— Data records —
○ ○ ○ ○ ○
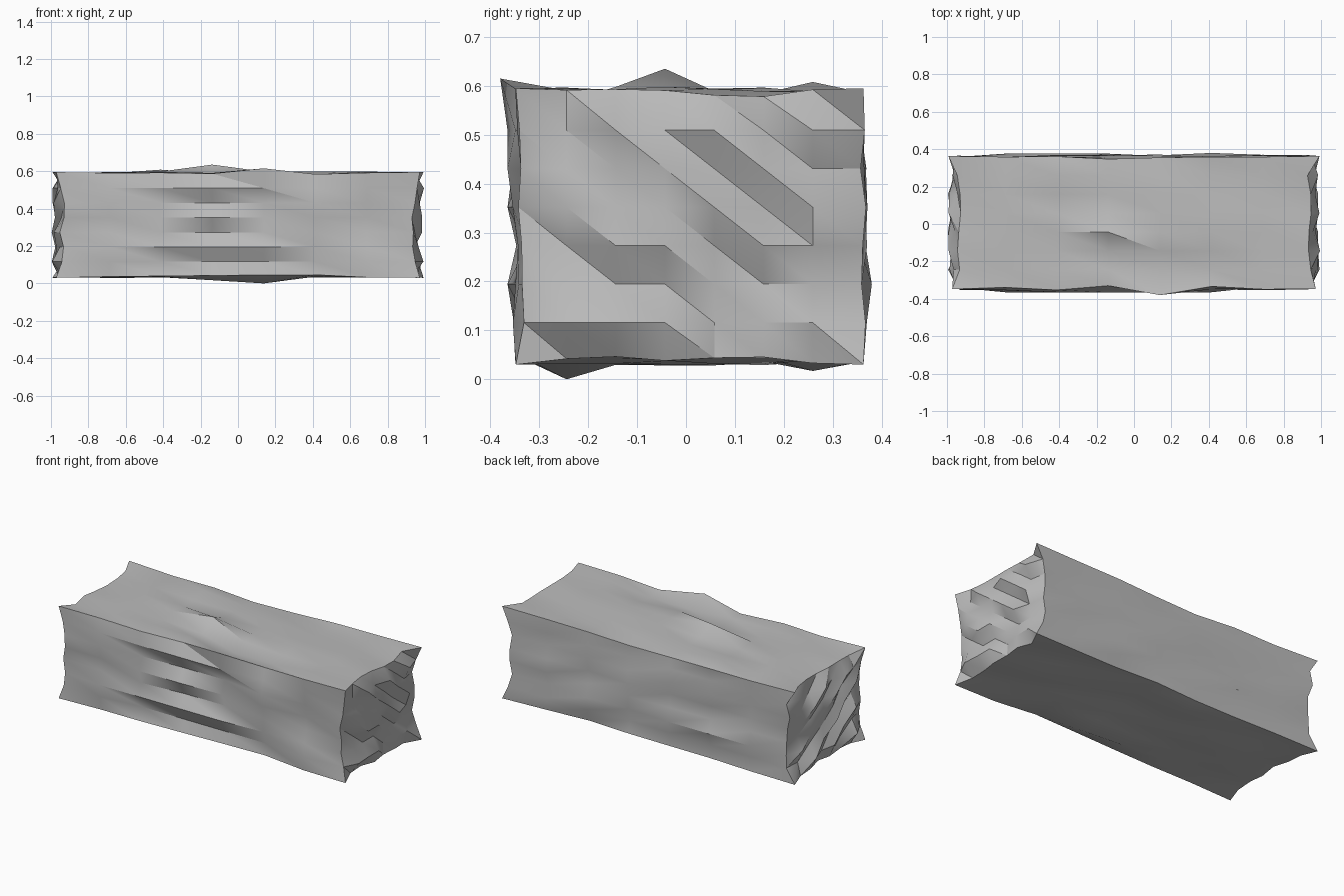
import bpy
import bmesh
import random
from mathutils import Vector

random.seed(11)
cube = bpy.data.objects.get("Cube")
if cube:
    bpy.data.objects.remove(cube, do_unlink=True)

CELLS = 7  # cells along every side of the beam
LOW = Vector((-0.965, -0.345, 0.037))
HIGH = Vector((0.965, 0.36, 0.588))
ROUGHNESS = Vector((.016, .012, .009))      # random offset across x, y and z
CORNER_FLARE = Vector((.007, .003, .007))
BACK_FLARE = .02                            # extra length of the back corners
EDGE_WEAR = Vector((-.022, -.004, -.003))
RIDGE = .015                                # diagonal splinters on both ends
LEDGE = .02                                 # height of a chipped ledge
carving = {}


def ledge(face, row, first, last, height=LEDGE):
    """Raise or sink a run of points along one row of a face."""
    for column in range(first, last + 1):
        carving[face, column, row] = height


# Ledges on the front, with hollows beneath them
for row, first, last in ((2, 1, 4), (4, 2, 3), (6, 2, 4), (5, 5, 5)):
    ledge("front", row, first, last)
    ledge("front", row - 1, first + 1, last + 1, -LEDGE)
ledge("front", 3, 6, 6, -LEDGE)

# Chipped steps on the right end
for row, first, last in ((4, 1, 1), (4, 4, 4), (3, 2, 3), (3, 5, 5), (1, 2, 3), (6, 6, 6)):
    ledge("right", row, first, last)
    ledge("right", row - 1, first, last + 1, -LEDGE)

# Swelling low on the back
ledge("back", 2, 1, 3, LEDGE * .8)
ledge("back", 1, 2, 4, -LEDGE / 2)
ledge("back", 2, 5, 5)

# Ridge on the top and swelling underneath
ledge("top", 3, 2, 6, LEDGE / 2)
ledge("top", 3, 3, 3, .047)
ledge("top", 2, 3, 3, -LEDGE)
ledge("top", 2, 4, 4, LEDGE / 2)
ledge("top", 1, 4, 5, -LEDGE)
ledge("top", 6, 2, 2)
ledge("bottom", 1, 3, 3)
ledge("bottom", 1, 4, 4, .037)
ledge("bottom", 6, 3, 3)

FACE_NAMES = (("left", "right"), ("front", "back"), ("bottom", "top"))


def spread(amount):
    return random.uniform(-amount, amount)


def face_offset(axis, cell):
    """Outward offset of a point inside one face."""
    face = FACE_NAMES[axis][cell[axis] // CELLS]
    column, row = [cell[b] for b in range(3) if b != axis]
    offset = spread(ROUGHNESS[axis])
    if axis == 0:
        offset += -RIDGE if (column + row) % 2 else RIDGE
    return carving.get((face, column, row), offset)


def place(cell):
    """Position of a surface point, pushed off the plain box."""
    pos = Vector([LOW[a] + (HIGH[a] - LOW[a]) * cell[a] / CELLS for a in range(3)])
    outer = [a for a in range(3) if cell[a] in (0, CELLS)]
    for a in outer:
        if len(outer) == 3:
            offset = CORNER_FLARE[a]
            if a == 0 and cell[1]:
                offset += BACK_FLARE
        elif len(outer) == 2:
            offset = EDGE_WEAR[a] + spread(ROUGHNESS[a])
        else:
            offset = face_offset(a, cell)
        pos[a] += offset if cell[a] else -offset
    # One splinter on the upper front edge
    if cell == (4, 0, CELLS):
        pos.y, pos.z = -.38, .615
    return pos


# Triangulated skin of the beam
bm = bmesh.new()
points = {}


def point(axis, side, u, v):
    """Shared skin point at column u and row v of a face."""
    cell = [u, v]
    cell.insert(axis, side)
    cell = tuple(cell)
    if cell not in points:
        points[cell] = bm.verts.new(place(cell))
    return points[cell]


for axis in range(3):
    for side in (0, CELLS):
        for u in range(CELLS):
            for v in range(CELLS):
                a = point(axis, side, u, v)
                b = point(axis, side, u + 1, v)
                c = point(axis, side, u + 1, v + 1)
                d = point(axis, side, u, v + 1)
                bm.faces.new((a, b, d))
                bm.faces.new((b, c, d))
bmesh.ops.recalc_face_normals(bm, faces=bm.faces)

mesh = bpy.data.meshes.new("rough_beam")
bm.to_mesh(mesh)
bm.free()
beam = bpy.data.objects.new("rough_beam", mesh)
bpy.context.collection.objects.link(beam)

# Plain grey material
grey = bpy.data.materials.new("stone_grey")
grey.use_nodes = True
colour = (0.5, 0.5, 0.5, 1)
grey.diffuse_color = colour
grey.node_tree.nodes["Principled BSDF"].inputs["Base Color"].default_value = colour
mesh.materials.append(grey)

# Soft shading that keeps the chipped ridges crisp
bpy.context.view_layer.objects.active = beam
beam.select_set(True)
bpy.ops.object.shade_smooth_by_angle(angle=0.52)
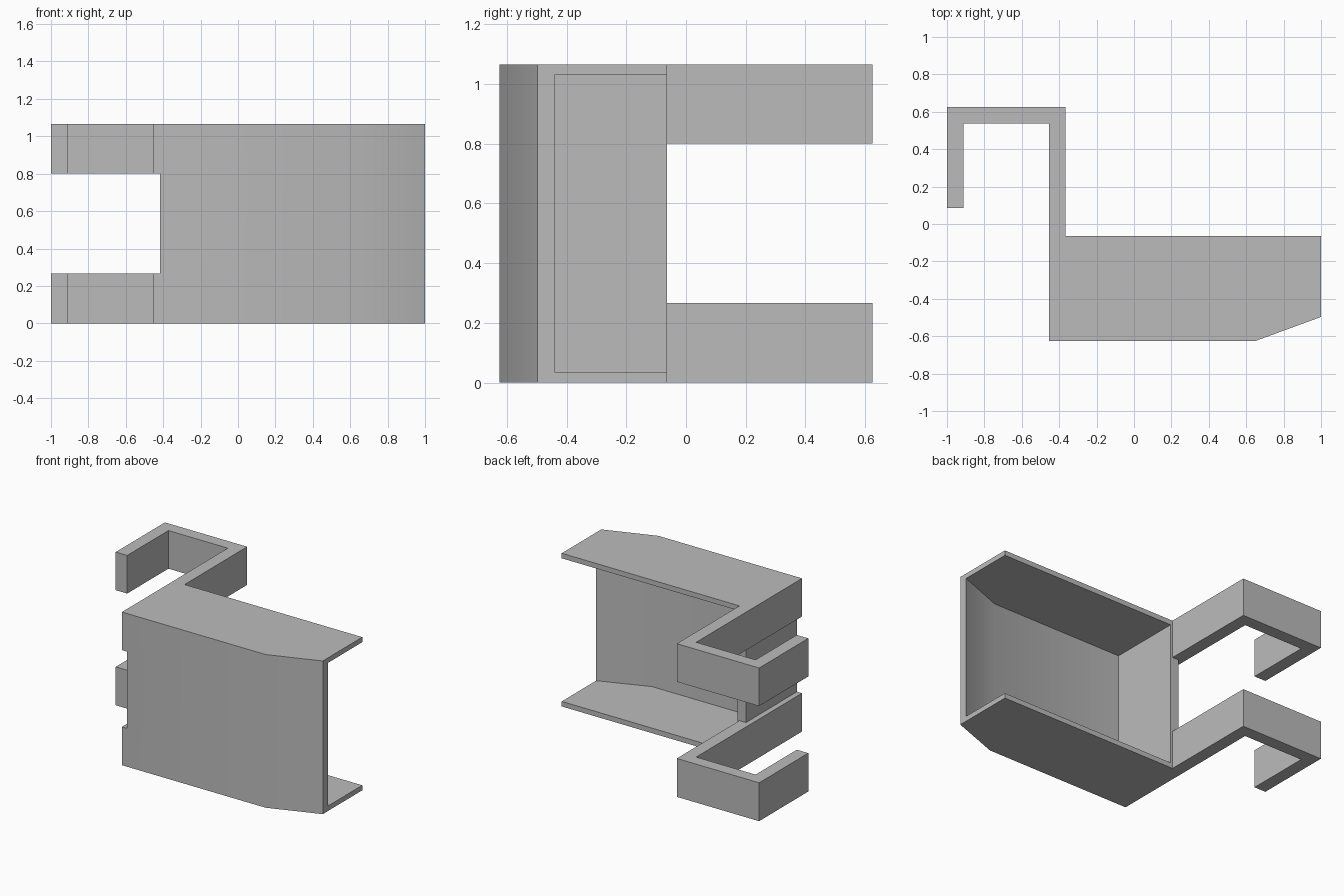
import bpy
import bmesh
from math import radians

cube = bpy.data.objects.get("Cube")
if cube:
    bpy.data.objects.remove(cube, do_unlink=True)

HEIGHT = 1.065
BACK = -0.063          # open back edge of the housing
ARM_LOW, ARM_HIGH = 0.267, 0.8

grey = bpy.data.materials.new("plain grey")
grey.use_nodes = True
colour = (0.5, 0.5, 0.5, 1)
grey.diffuse_color = colour
grey.node_tree.nodes["Principled BSDF"].inputs["Base Color"].default_value = colour


def prism(name, profile, z0, z1):
    """Extrude a plan profile between two heights."""
    bm = bmesh.new()
    base = bm.faces.new([bm.verts.new((x, y, z0)) for x, y in profile])
    top = bmesh.ops.extrude_face_region(bm, geom=[base])["geom"]
    verts = [v for v in top if isinstance(v, bmesh.types.BMVert)]
    bmesh.ops.translate(bm, verts=verts, vec=(0, 0, z1 - z0))
    bmesh.ops.recalc_face_normals(bm, faces=bm.faces)
    mesh = bpy.data.meshes.new(name)
    bm.to_mesh(mesh)
    bm.free()
    mesh.materials.append(grey)
    obj = bpy.data.objects.new(name, mesh)
    bpy.context.collection.objects.link(obj)
    return obj


def cut(target, cutter):
    """Subtract the cutter and discard it."""
    cutter.hide_render = True
    mod = target.modifiers.new("cut", 'BOOLEAN')
    mod.operation = 'DIFFERENCE'
    mod.solver = 'EXACT'
    mod.object = cutter
    bpy.context.view_layer.objects.active = target
    bpy.ops.object.modifier_apply(modifier=mod.name)
    bpy.data.objects.remove(cutter, do_unlink=True)


# Housing with a chamfered front and a hooked arm, as one plan outline
bracket = prism("hooked_housing", [
    (-0.455, -0.625), (0.65, -0.625), (1, -0.497), (1, BACK),
    (-0.367, BACK), (-0.367, 0.625), (-1, 0.625), (-1, 0.085),
    (-0.912, 0.085), (-0.912, 0.538), (-0.455, 0.538)], 0, HEIGHT)

# Hollow interior, open at the back and the left end
cut(bracket, prism("cavity_cutter", [
    (-0.352, -0.57), (0.66, -0.57), (1.2, -0.364), (1.2, 0.2),
    (-0.352, 0.2)], 0.035, HEIGHT - 0.035))

# Gap that splits the hook into two arms and notches the side wall
cut(bracket, prism("gap_cutter", [
    (-1.2, -1), (-0.417, -1), (-0.417, BACK), (-0.36, BACK),
    (-0.36, 1), (-1.2, 1)], ARM_LOW, ARM_HIGH))

# Soft shading across the shallow chamfer, sharp elsewhere
bpy.ops.object.select_all(action='DESELECT')
bracket.select_set(True)
bpy.context.view_layer.objects.active = bracket
bpy.ops.object.shade_smooth_by_angle(angle=radians(30))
○ ○ ○ ○ ○
— What the task asks —
The answer must be a single number: the count of lines above that contain "bracket".

— Output —
5